Carson apologized for all the time the RCMP, the federal Lobbying Commissioner and the Ethics Commissioner had spent investigating his case.
“There was nothing done here that was in my view untoward at all and to end up being in this situation where the time of a whole lot of people is being taken up because of this, I’m profoundly sorry, I am just sick over the whole thing,” he said. “I never thought when Michele mentioned this to me we would ever be in this kind of a situation. The whole thing completely threw me.”
Ray Novak, who was Harper’s principal secretary in 2011, asked the RCMP, along with the two federal commissioners, to investigate Carson’s activities. The decision to call the police on Carson occurred after former PMO spokesperson Dimitri Soudas met with APTN reporters at APTN’s Ottawa bureau seeking comment.

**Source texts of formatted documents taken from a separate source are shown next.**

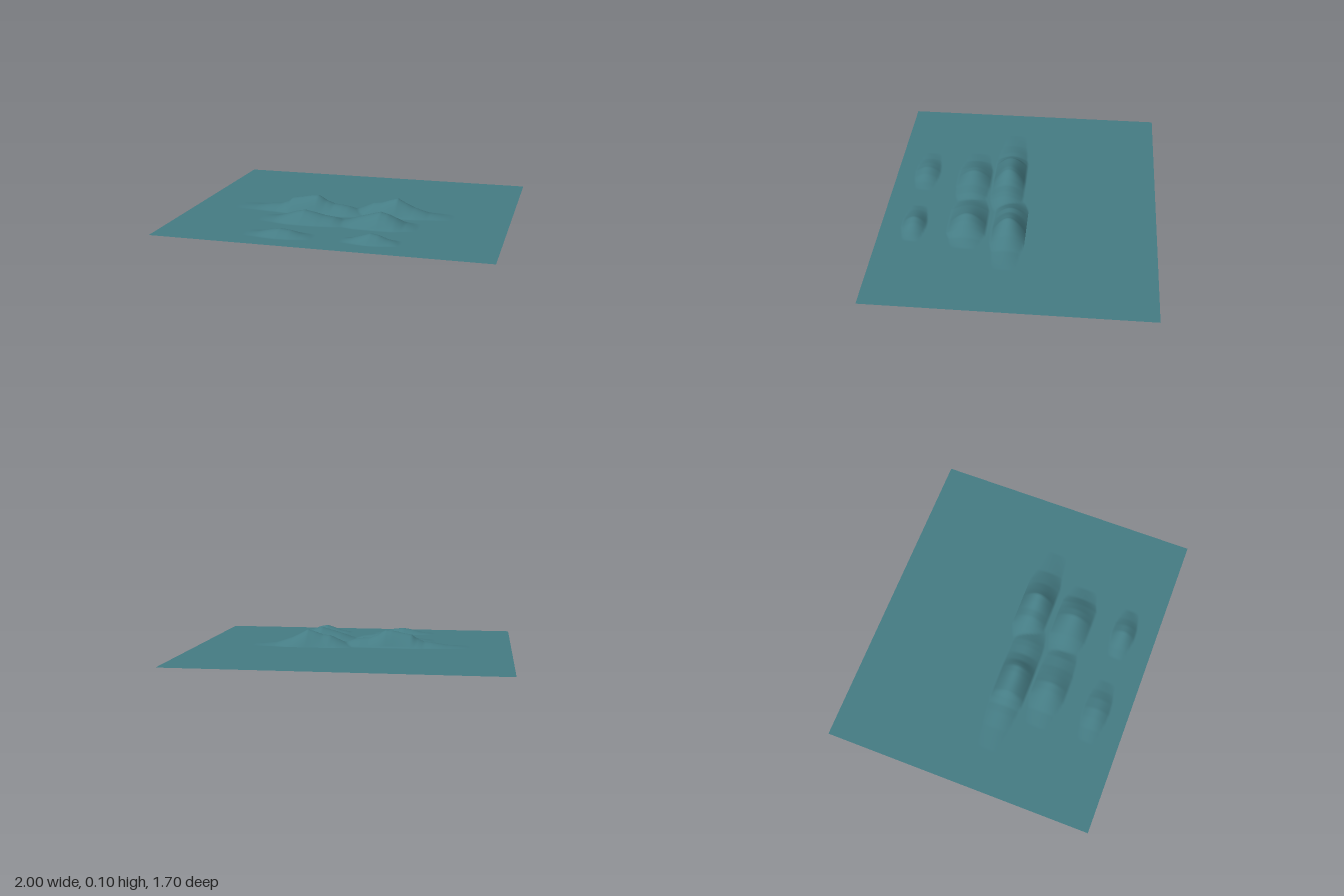
import * as THREE from 'three';

// Each hill: ridge line as [x, height] points, centre z and half width
const backHills = [
  { z: 0.1, w: 0.105, line: [[-0.74, 0], [-0.6, 0.01], [-0.5, 0.026], [-0.45, 0.03], [-0.4, 0.05], [-0.37, 0.074], [-0.3, 0.086], [-0.24, 0.098], [-0.2, 0.1], [-0.18, 0.09], [-0.15, 0.07], [-0.1, 0.05], [-0.04, 0.045], [0, 0.038], [0.05, 0.022], [0.12, 0]] },
  { z: 0.055, w: 0.105, line: [[0, 0], [0.05, 0.02], [0.1, 0.042], [0.15, 0.065], [0.2, 0.07], [0.25, 0.088], [0.3, 0.102], [0.34, 0.08], [0.4, 0.05], [0.5, 0.016], [0.65, 0]] },
  { z: 0.33, w: 0.11, line: [[-0.5, 0], [-0.4, 0.012], [-0.33, 0.035], [-0.27, 0.055], [-0.22, 0.065], [-0.17, 0.055], [-0.1, 0.038], [-0.03, 0.028], [0.06, 0]] },
  { z: 0.315, w: 0.118, line: [[-0.02, 0], [0.05, 0.02], [0.12, 0.045], [0.18, 0.062], [0.25, 0.082], [0.3, 0.068], [0.35, 0.045], [0.4, 0.018], [0.48, 0]] },
];
const frontHills = [
  { z: 0.65, w: 0.085, line: [[-0.48, 0], [-0.4, 0.01], [-0.33, 0.028], [-0.27, 0.038], [-0.2, 0.03], [-0.14, 0.012], [-0.07, 0]] },
  { z: 0.645, w: 0.075, line: [[0.1, 0], [0.16, 0.014], [0.22, 0.034], [0.27, 0.05], [0.32, 0.04], [0.37, 0.02], [0.44, 0]] },
];

function ridgeHeight(line, x) {
  for (let i = 1; i < line.length; i++) {
    const [x0, h0] = line[i - 1], [x1, h1] = line[i];
    if (x >= x0 && x <= x1) return THREE.MathUtils.lerp(h0, h1, (x - x0) / (x1 - x0));
  }
  return 0;
}

// Rounded cross-section that narrows as the ridge runs down
function hillHeight(hill, x, z) {
  const h = ridgeHeight(hill.line, x);
  const half = hill.w * (0.55 + 0.45 * Math.min(1, Math.sqrt(h / 0.045)));
  const u = Math.abs(z - hill.z) / half;
  return u < 1 ? h * Math.cos(u * Math.PI / 2) : 0;
}

// Rectangular strip of ground raised by its hills
function makeStrip(name, area, hills, material) {
  const { x0, x1, z0, z1 } = area;
  const geo = new THREE.PlaneGeometry(x1 - x0, z1 - z0, 180, Math.round((z1 - z0) * 130));
  geo.rotateX(-Math.PI / 2);
  geo.translate((x0 + x1) / 2, 0, (z0 + z1) / 2);
  const p = geo.attributes.position;
  for (let i = 0; i < p.count; i++) {
    const x = p.getX(i), z = p.getZ(i);
    p.setY(i, Math.max(...hills.map((hill) => hillHeight(hill, x, z))));
  }
  geo.computeVertexNormals();
  const mesh = new THREE.Mesh(geo, material);
  mesh.name = name;
  return mesh;
}

// Clockwise or counter-clockwise rectangle in the ground plan (shape y is -z)
function trace(path, { x0, x1, z0, z1 }) {
  path.moveTo(x0, -z0).lineTo(x1, -z0).lineTo(x1, -z1).lineTo(x0, -z1).closePath();
  return path;
}

export function createModel() {
  const group = new THREE.Group();
  group.name = 'terrain';
  const teal = new THREE.MeshStandardMaterial({ color: 0x457c84, side: THREE.DoubleSide });
  teal.name = 'teal';

  const backArea = { x0: -0.9, x1: 0.9, z0: -0.05, z1: 0.46 };
  const frontArea = { x0: -0.9, x1: 0.9, z0: 0.56, z1: 0.76 };

  // Flat ground with openings for the two hilly strips
  const plan = trace(new THREE.Shape(), { x0: -1, x1: 1, z0: -0.85, z1: 0.85 });
  plan.holes.push(trace(new THREE.Path(), backArea), trace(new THREE.Path(), frontArea));
  const ground = new THREE.Mesh(new THREE.ShapeGeometry(plan).rotateX(-Math.PI / 2), teal);
  ground.name = 'flatGround';

  group.add(
    ground,
    makeStrip('backHills', backArea, backHills, teal),
    makeStrip('frontHills', frontArea, frontHills, teal),
  );
  return group;
}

Carson’s lawyer McCann accused APTN on Tuesday of providing Carson’s emails to the PMO. APTN never sent any information to Harper’s office about Carson.